Many homeowners do not consider the metal track that holds the glass in place. Water can pool in the grooves, causing a slippery film of scum and mildew. Using a toothbrush to tackle the track after cleaning the door will help alleviate these problems, as will wiping the area dry after each shower.
Of course, we all want to have our homes shiny and clean, yet safety should come first. Never mix chemical cleaners together, and especially do not use bleach and ammonia at the same time, as this will create a harmful, even poisonous gas. Wearing gloves is a smart way to protect your skin and nails, and it also prevents chemicals from seeping into your body through your skin.
Testing these tried and true methods in your own home will give you sanitary, shiny glass shower doors… the stuff of which a happy homeowner’s dreams are made.
Cleaning Glass Around The House
Although shower doors can be our nemesis because of the daily use they endure, other glass surfaces also can be difficult to clean. Here are a few tips for those other areas of the house that need to sparkle and shine.
Windows: Regular window cleaning will help keep windows looking great for years to come. Spray glass cleaner (or a mixture of vinegar and water) onto the glass and wipe with a lint-free cloth, newspaper or coffee filter. Use horizontal strokes for the inside of the window and vertical strokes for the outside, so that if there is any streaking, you can tell if it is on the inside or outside of the pane. It is also a good idea to avoid cleaning windows in direct sunlight, as this can dry your cleaner before you have a chance to wipe the window, which will also result in streaking. If a window is dirty enough that you cannot seem to restore it yourself, hire window cleaning services so they will leave it as good as new. From then on you’ll have a much easier time keeping it clean.

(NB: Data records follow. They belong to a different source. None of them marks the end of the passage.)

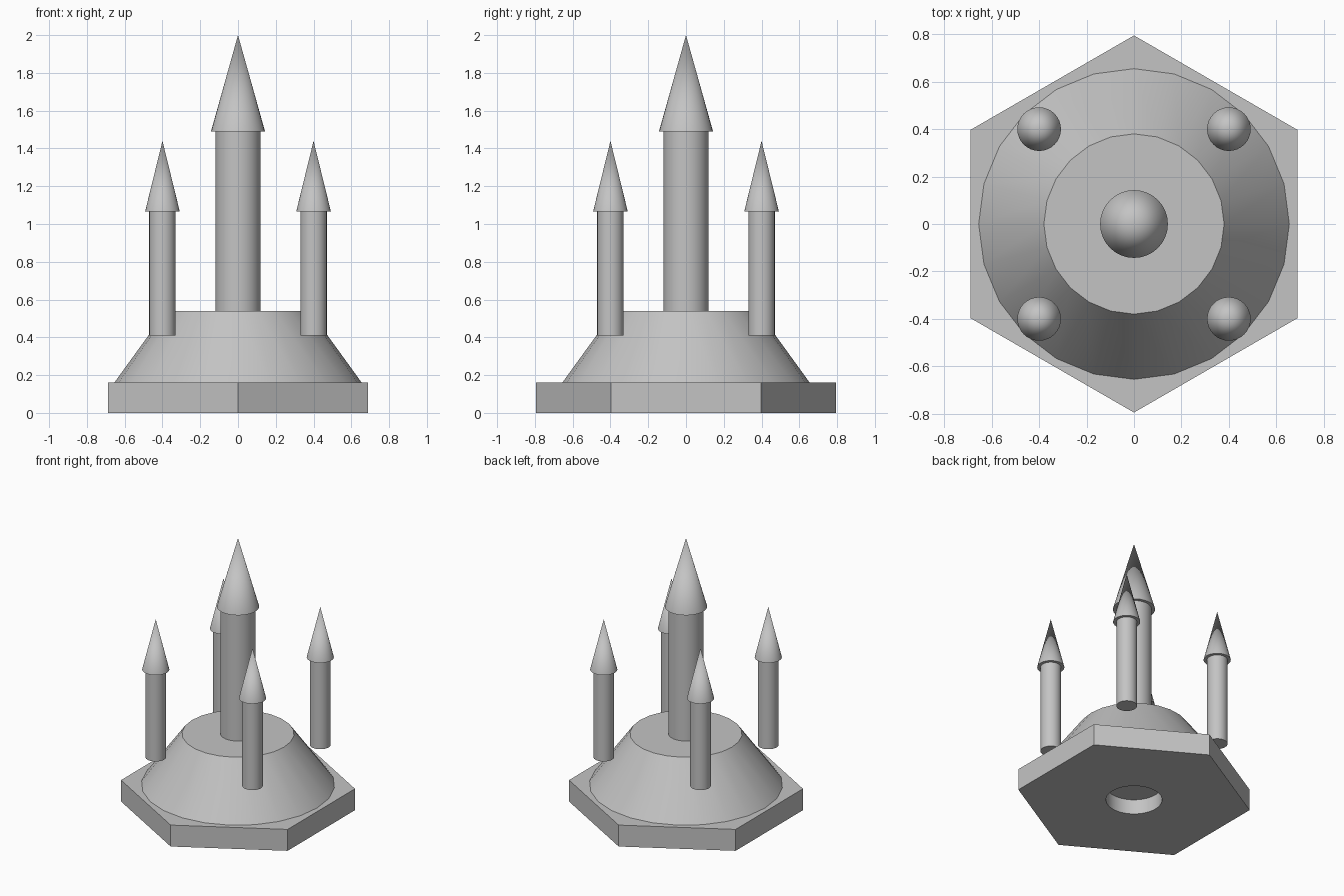
import bpy

cube = bpy.data.objects.get("Cube")
if cube:
    bpy.data.objects.remove(cube, do_unlink=True)

# Single stone colour
stone = bpy.data.materials.new("stone_grey")
stone.use_nodes = True
colour = (0.55, 0.55, 0.55, 1)
stone.diffuse_color = colour
stone.node_tree.nodes["Principled BSDF"].inputs["Base Color"].default_value = colour


def frustum(name, bottom_radius, top_radius, bottom, top, x=0, y=0, sides=32):
    """Upright prism, truncated cone or pointed cone between two heights."""
    bpy.ops.mesh.primitive_cone_add(
        vertices=sides, radius1=bottom_radius, radius2=top_radius,
        depth=top - bottom, location=(x, y, (bottom + top) / 2))
    part = bpy.context.object
    part.name = part.data.name = name
    part.data.materials.append(stone)
    if sides > 6:
        bpy.ops.object.shade_smooth_by_angle()
    return part


def tower(name, x, y, radius, roof_radius, bottom, eaves, tip):
    frustum(name + "_shaft", radius, radius, bottom, eaves, x, y)
    frustum(name + "_roof", roof_radius, 0, eaves, tip, x, y)


# Hexagonal base with a round recess underneath
base = frustum("base", 0.795, 0.795, 0, 0.16, sides=6)
cutter = frustum("recess_cutter", 0.19, 0.19, -0.1, 0.11)
cutter.hide_render = True
recess = base.modifiers.new("recess", 'BOOLEAN')
recess.operation = 'DIFFERENCE'
recess.solver = 'EXACT'
recess.object = cutter
bpy.context.view_layer.objects.active = base
bpy.ops.object.modifier_apply(modifier=recess.name)
bpy.data.objects.remove(cutter, do_unlink=True)
bpy.ops.object.select_all(action='DESELECT')
base.select_set(True)
bpy.ops.object.shade_smooth_by_angle()

# Sloping mound
frustum("mound", 0.655, 0.38, 0.16, 0.54, sides=24)

# Tall middle tower and four corner turrets
tower("middle_tower", 0, 0, 0.12, 0.143, 0.54, 1.49, 2.0)
for side, x in (("left", 0.4), ("right", -0.4)):
    for end, y in (("front", -0.4), ("back", 0.4)):
        tower(f"{end}_{side}_turret", x, y, 0.07, 0.092, 0.41, 1.065, 1.44)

Mirrors: Rubbing alcohol will remove hairspray from mirrors. Spray with rubbing alcohol, scrape away hairspray, and then clean the mirror as you would windows.
Tabletops: A quick scrub with lemon juice before cleaning will eliminate stubborn spots on glass tabletops. If the juice does not work, try using toothpaste. Lightly rubbing toothpaste over slight scratches will cause them to disappear.
Vases: Trying to reach inside a glass vase is difficult, so pour vinegar into it and let it sit for 30 minutes. Add a bit of uncooked rice to the bottom of the vase, and swirl to loosen dirt and grime. Rinse the vase thoroughly, and it will be ready to display your next bouquet.